“I went to LGBT meetings and I found that a lot of the time that was more ostracizing than just interacting with regular people,” said Maddy. “There’s this reaction of ‘Wait, hold up, you don’t like it at all? We like it, just with different people, but you don’t like it at all?’ I’ve told my friends that I don’t go to these meetings because it’s [isolating] for me. They don’t see it because they’re a sex positive person. And I mean I’m fine with being sex positive, I’ll talk about it, I’ll do it, I’ll have fun, but I don’t want to sit in a room talking about the great sex you had last night.”
“I was in The Vagina Monologues,” said Cameron (last name withheld), a junior theater studies major at Ithaca College, “and I wasn’t connecting at all with the cast. There were two of us who were virgins and, in addition to that, I don’t even have any interest in sex.”
While the play is centered around having a vagina, at its heart, it’s truly about feminism. For their cast mates, this meant being loud and proud of their sexual experiences, which quickly turned into pressure to do things like masturbate or encouragement that Cameron and the other virgin shouldn’t worry – certainly one day they’d lose their virginity. These statements were said as if it weren’t possible to not want sex.
“All these characters were so sexually driven,” said Cameron. “and there’s nothing wrong with that. But I was like, ‘This is a lot.’ And there was so much pressure.”
This discomfort arises from the assumption that sex is a necessary part of the human experience and the fact that life without sex is so rarely depicted.
“There are so few genuine depictions of asexuality that I think people just have no idea about it,” said Wil Williams, an international student and scholars’ assistant at Northern Arizona University who personally identifies as bisexual and whose husband is asexual. “I was the same way, to be honest.”
“My initial reaction was a lot of different things,” she said, remembering when her husband had realized his identity. “It wasn’t my most noble moment, to be honest.
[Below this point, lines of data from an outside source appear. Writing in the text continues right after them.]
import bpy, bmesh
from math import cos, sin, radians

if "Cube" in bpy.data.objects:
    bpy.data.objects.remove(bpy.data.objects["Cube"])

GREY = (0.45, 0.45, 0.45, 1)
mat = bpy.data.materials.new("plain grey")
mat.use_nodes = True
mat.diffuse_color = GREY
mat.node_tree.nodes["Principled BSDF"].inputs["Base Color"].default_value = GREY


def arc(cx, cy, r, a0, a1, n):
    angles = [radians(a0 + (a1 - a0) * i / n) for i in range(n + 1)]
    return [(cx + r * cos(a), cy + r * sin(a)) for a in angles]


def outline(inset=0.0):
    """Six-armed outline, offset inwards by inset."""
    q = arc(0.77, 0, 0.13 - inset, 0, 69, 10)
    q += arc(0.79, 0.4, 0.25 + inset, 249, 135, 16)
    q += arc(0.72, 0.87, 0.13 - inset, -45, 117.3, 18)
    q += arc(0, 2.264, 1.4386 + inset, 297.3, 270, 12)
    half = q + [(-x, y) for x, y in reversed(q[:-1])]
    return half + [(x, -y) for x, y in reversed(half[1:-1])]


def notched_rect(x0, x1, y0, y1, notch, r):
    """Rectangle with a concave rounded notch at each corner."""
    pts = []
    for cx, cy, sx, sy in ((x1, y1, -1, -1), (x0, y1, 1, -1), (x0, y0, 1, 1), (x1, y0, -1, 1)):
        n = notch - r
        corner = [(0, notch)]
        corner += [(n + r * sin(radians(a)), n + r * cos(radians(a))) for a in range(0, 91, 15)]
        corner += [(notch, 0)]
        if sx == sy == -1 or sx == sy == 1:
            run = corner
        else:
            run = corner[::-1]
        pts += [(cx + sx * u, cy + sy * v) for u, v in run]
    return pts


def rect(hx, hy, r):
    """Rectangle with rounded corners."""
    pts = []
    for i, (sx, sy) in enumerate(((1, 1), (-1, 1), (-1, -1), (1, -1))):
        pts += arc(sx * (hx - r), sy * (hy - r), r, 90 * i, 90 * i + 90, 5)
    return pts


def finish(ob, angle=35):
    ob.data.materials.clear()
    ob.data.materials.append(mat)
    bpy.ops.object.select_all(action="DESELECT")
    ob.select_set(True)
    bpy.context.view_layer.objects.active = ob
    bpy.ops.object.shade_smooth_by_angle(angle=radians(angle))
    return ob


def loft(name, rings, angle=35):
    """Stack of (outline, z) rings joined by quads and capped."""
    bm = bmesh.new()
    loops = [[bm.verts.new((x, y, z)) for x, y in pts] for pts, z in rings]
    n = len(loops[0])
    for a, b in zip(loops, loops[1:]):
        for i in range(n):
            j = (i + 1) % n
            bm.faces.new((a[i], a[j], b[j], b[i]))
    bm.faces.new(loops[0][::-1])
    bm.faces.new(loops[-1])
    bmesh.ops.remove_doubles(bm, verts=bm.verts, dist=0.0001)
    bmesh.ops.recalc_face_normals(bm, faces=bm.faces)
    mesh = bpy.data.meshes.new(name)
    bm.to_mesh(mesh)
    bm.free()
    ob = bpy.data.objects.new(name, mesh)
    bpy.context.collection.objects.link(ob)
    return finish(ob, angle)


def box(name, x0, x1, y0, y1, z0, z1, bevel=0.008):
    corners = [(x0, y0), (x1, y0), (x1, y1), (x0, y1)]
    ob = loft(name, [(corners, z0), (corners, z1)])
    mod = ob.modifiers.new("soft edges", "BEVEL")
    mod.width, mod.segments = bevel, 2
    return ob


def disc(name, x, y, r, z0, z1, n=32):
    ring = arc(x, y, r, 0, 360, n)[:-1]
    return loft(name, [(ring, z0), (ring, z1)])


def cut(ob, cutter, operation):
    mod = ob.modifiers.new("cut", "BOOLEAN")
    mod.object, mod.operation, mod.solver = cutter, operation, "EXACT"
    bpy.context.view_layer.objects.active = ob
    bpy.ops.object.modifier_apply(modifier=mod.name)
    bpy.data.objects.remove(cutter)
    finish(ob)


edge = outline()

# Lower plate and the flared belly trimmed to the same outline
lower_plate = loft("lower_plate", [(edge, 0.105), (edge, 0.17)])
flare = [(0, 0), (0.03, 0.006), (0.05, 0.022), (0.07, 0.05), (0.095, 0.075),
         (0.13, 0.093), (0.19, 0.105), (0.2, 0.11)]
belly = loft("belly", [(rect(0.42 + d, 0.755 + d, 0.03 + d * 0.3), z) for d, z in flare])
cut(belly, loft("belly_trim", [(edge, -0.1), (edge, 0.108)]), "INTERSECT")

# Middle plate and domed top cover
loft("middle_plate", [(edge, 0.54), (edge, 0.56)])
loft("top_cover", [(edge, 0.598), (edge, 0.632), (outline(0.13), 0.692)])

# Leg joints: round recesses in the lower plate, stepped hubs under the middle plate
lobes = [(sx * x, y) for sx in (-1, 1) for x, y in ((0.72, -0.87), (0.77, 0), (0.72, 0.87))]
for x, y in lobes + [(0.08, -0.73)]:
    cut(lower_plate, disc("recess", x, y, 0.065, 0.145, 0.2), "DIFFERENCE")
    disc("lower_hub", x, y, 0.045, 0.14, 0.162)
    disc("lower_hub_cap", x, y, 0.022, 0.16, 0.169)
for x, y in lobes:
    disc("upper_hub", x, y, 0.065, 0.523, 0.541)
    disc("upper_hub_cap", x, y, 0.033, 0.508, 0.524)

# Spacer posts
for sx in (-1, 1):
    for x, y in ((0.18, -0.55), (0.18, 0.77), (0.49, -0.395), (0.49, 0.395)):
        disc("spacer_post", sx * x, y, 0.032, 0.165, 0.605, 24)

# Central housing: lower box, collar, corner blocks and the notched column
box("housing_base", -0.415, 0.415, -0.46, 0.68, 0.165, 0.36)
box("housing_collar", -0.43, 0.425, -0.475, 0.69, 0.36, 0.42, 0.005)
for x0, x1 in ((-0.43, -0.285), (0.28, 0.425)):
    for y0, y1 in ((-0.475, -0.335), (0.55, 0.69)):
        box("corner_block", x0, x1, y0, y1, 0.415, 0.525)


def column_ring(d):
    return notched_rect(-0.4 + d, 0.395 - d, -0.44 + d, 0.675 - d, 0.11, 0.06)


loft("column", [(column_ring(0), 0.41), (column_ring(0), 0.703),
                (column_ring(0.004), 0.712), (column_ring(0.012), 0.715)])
Fear was predominant, but relief was also a factor. I’d been so ingrained with the idea that a sexual relationship was something integral to a romantic relationship, and I was glad I hadn’t just become unattractive to him.”
Since then, they’ve figured out ways to get around the presumed obstacle.
“[My husband] still gets worried sometimes that it’s a problem, or that I deserve ‘more,’” Williams said, “but the sexual aspect of the relationship is just so unimportant. Really, the adjustments I had to make were just getting physically used to the change and getting over this societal belief that sex is mandatory in a relationship.”
The social discomfort is minor in comparison to the biases and mistreatment of other identities and sexualities. For those of us whose only diversion from the heteronormative is our asexuality, we have the privilege of keeping our identities private or at least to the confines of the bedroom. And the relationship troubles are more than navigable. We understand that. But the label and our desired acceptance of it are not to demand rights or some higher form of recognition or accommodations. The label is for us. A reminder we are different, not broken.
Lisa Laffend is an Ithaca College alumna with a degree in integrated marketing communications and a minor in writing. Her essays and reviews have appeared in Buzzsaw Magazine, Cake: A Music Zine, Gambling the Aisle, 30 North, ZoetIC, and Thrice.